_EXERCISE OBJECTIVE_:
Begin at the top of the records below and print each line exactly until the line containing "rings = [[bm.verts.new(CENTRE" has been printed; any pictures are to be left out.

_WORKING DATA_:
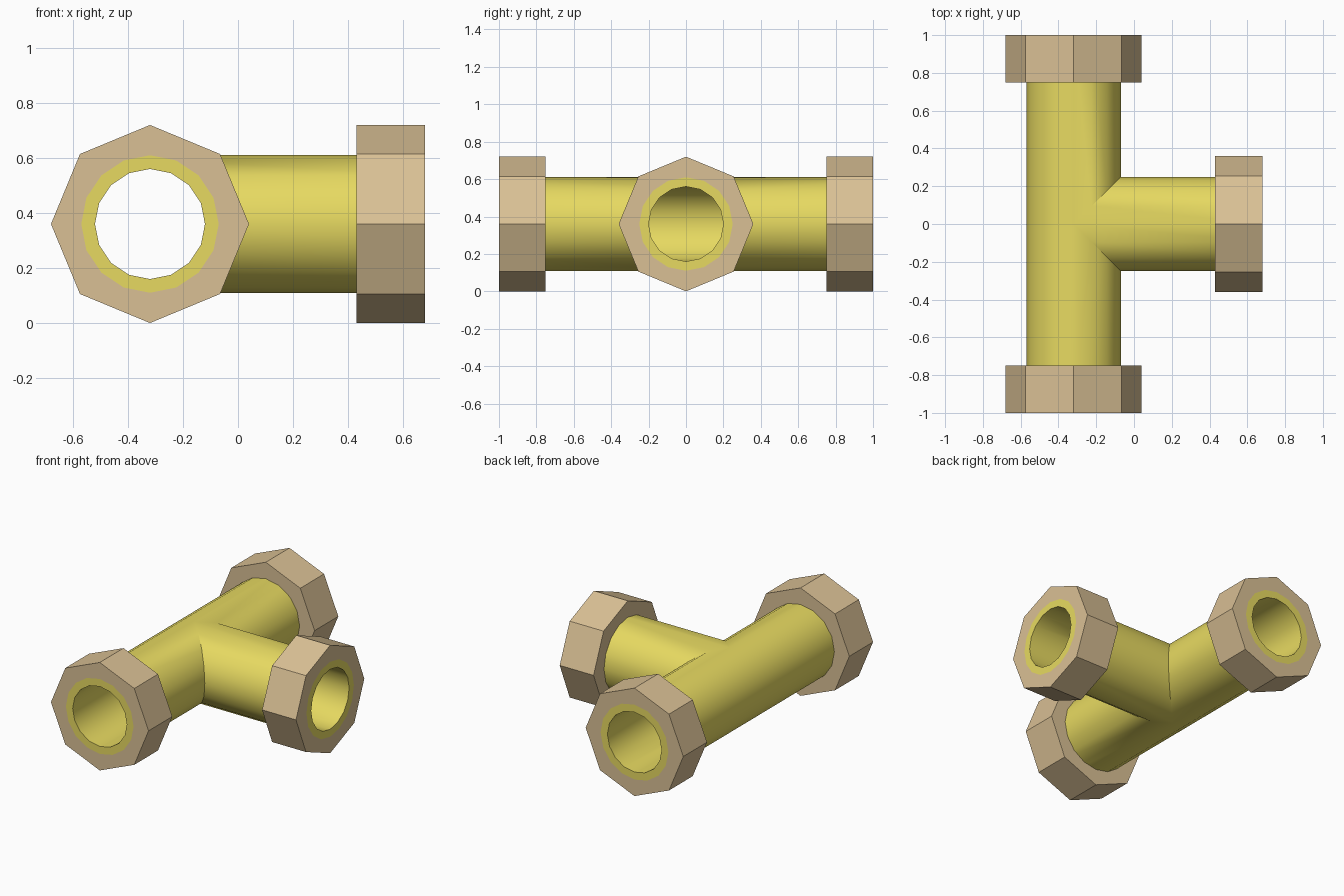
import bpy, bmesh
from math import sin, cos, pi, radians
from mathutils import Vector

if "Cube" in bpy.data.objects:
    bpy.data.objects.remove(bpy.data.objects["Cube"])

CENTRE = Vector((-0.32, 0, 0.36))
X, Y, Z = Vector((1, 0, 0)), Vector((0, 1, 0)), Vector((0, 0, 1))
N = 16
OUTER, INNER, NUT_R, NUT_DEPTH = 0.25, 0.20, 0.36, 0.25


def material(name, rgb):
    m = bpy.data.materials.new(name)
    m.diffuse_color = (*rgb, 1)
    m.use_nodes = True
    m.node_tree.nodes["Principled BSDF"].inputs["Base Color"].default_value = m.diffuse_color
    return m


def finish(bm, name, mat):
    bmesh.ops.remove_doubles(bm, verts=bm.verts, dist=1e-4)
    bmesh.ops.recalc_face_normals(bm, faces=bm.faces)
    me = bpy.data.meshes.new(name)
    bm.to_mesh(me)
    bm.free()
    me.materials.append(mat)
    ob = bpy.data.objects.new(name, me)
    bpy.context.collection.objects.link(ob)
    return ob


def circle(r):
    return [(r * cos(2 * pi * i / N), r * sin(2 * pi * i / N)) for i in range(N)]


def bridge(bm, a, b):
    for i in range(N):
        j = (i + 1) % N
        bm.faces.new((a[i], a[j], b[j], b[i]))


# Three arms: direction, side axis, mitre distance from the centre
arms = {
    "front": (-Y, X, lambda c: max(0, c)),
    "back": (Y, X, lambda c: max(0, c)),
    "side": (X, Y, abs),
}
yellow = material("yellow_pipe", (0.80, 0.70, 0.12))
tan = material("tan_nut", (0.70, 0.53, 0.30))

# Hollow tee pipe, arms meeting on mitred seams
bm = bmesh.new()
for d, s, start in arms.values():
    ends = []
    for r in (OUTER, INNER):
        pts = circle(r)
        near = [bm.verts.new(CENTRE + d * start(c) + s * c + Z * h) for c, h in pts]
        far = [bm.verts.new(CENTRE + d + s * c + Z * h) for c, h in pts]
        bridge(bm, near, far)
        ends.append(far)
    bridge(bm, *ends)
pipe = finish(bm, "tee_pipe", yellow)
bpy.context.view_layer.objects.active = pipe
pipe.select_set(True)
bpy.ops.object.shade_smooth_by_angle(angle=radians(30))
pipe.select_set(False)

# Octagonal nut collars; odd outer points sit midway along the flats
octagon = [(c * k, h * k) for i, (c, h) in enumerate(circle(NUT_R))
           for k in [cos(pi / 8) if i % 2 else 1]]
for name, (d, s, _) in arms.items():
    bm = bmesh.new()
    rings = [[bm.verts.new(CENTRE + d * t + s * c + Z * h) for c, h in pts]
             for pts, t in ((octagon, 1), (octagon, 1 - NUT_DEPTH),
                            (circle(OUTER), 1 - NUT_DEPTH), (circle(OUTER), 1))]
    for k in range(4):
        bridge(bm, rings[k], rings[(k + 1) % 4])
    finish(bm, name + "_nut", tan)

_TASK RESULT_:
import bpy, bmesh
from math import sin, cos, pi, radians
from mathutils import Vector

if "Cube" in bpy.data.objects:
    bpy.data.objects.remove(bpy.data.objects["Cube"])

CENTRE = Vector((-0.32, 0, 0.36))
X, Y, Z = Vector((1, 0, 0)), Vector((0, 1, 0)), Vector((0, 0, 1))
N = 16
OUTER, INNER, NUT_R, NUT_DEPTH = 0.25, 0.20, 0.36, 0.25


def material(name, rgb):
    m = bpy.data.materials.new(name)
    m.diffuse_color = (*rgb, 1)
    m.use_nodes = True
    m.node_tree.nodes["Principled BSDF"].inputs["Base Color"].default_value = m.diffuse_color
    return m


def finish(bm, name, mat):
    bmesh.ops.remove_doubles(bm, verts=bm.verts, dist=1e-4)
    bmesh.ops.recalc_face_normals(bm, faces=bm.faces)
    me = bpy.data.meshes.new(name)
    bm.to_mesh(me)
    bm.free()
    me.materials.append(mat)
    ob = bpy.data.objects.new(name, me)
    bpy.context.collection.objects.link(ob)
    return ob


def circle(r):
    return [(r * cos(2 * pi * i / N), r * sin(2 * pi * i / N)) for i in range(N)]


def bridge(bm, a, b):
    for i in range(N):
        j = (i + 1) % N
        bm.faces.new((a[i], a[j], b[j], b[i]))


# Three arms: direction, side axis, mitre distance from the centre
arms = {
    "front": (-Y, X, lambda c: max(0, c)),
    "back": (Y, X, lambda c: max(0, c)),
    "side": (X, Y, abs),
}
yellow = material("yellow_pipe", (0.80, 0.70, 0.12))
tan = material("tan_nut", (0.70, 0.53, 0.30))

# Hollow tee pipe, arms meeting on mitred seams
bm = bmesh.new()
for d, s, start in arms.values():
    ends = []
    for r in (OUTER, INNER):
        pts = circle(r)
        near = [bm.verts.new(CENTRE + d * start(c) + s * c + Z * h) for c, h in pts]
        far = [bm.verts.new(CENTRE + d + s * c + Z * h) for c, h in pts]
        bridge(bm, near, far)
        ends.append(far)
    bridge(bm, *ends)
pipe = finish(bm, "tee_pipe", yellow)
bpy.context.view_layer.objects.active = pipe
pipe.select_set(True)
bpy.ops.object.shade_smooth_by_angle(angle=radians(30))
pipe.select_set(False)

# Octagonal nut collars; odd outer points sit midway along the flats
octagon = [(c * k, h * k) for i, (c, h) in enumerate(circle(NUT_R))
           for k in [cos(pi / 8) if i % 2 else 1]]
for name, (d, s, _) in arms.items():
    bm = bmesh.new()
    rings = [[bm.verts.new(CENTRE + d * t + s * c + Z * h) for c, h in pts]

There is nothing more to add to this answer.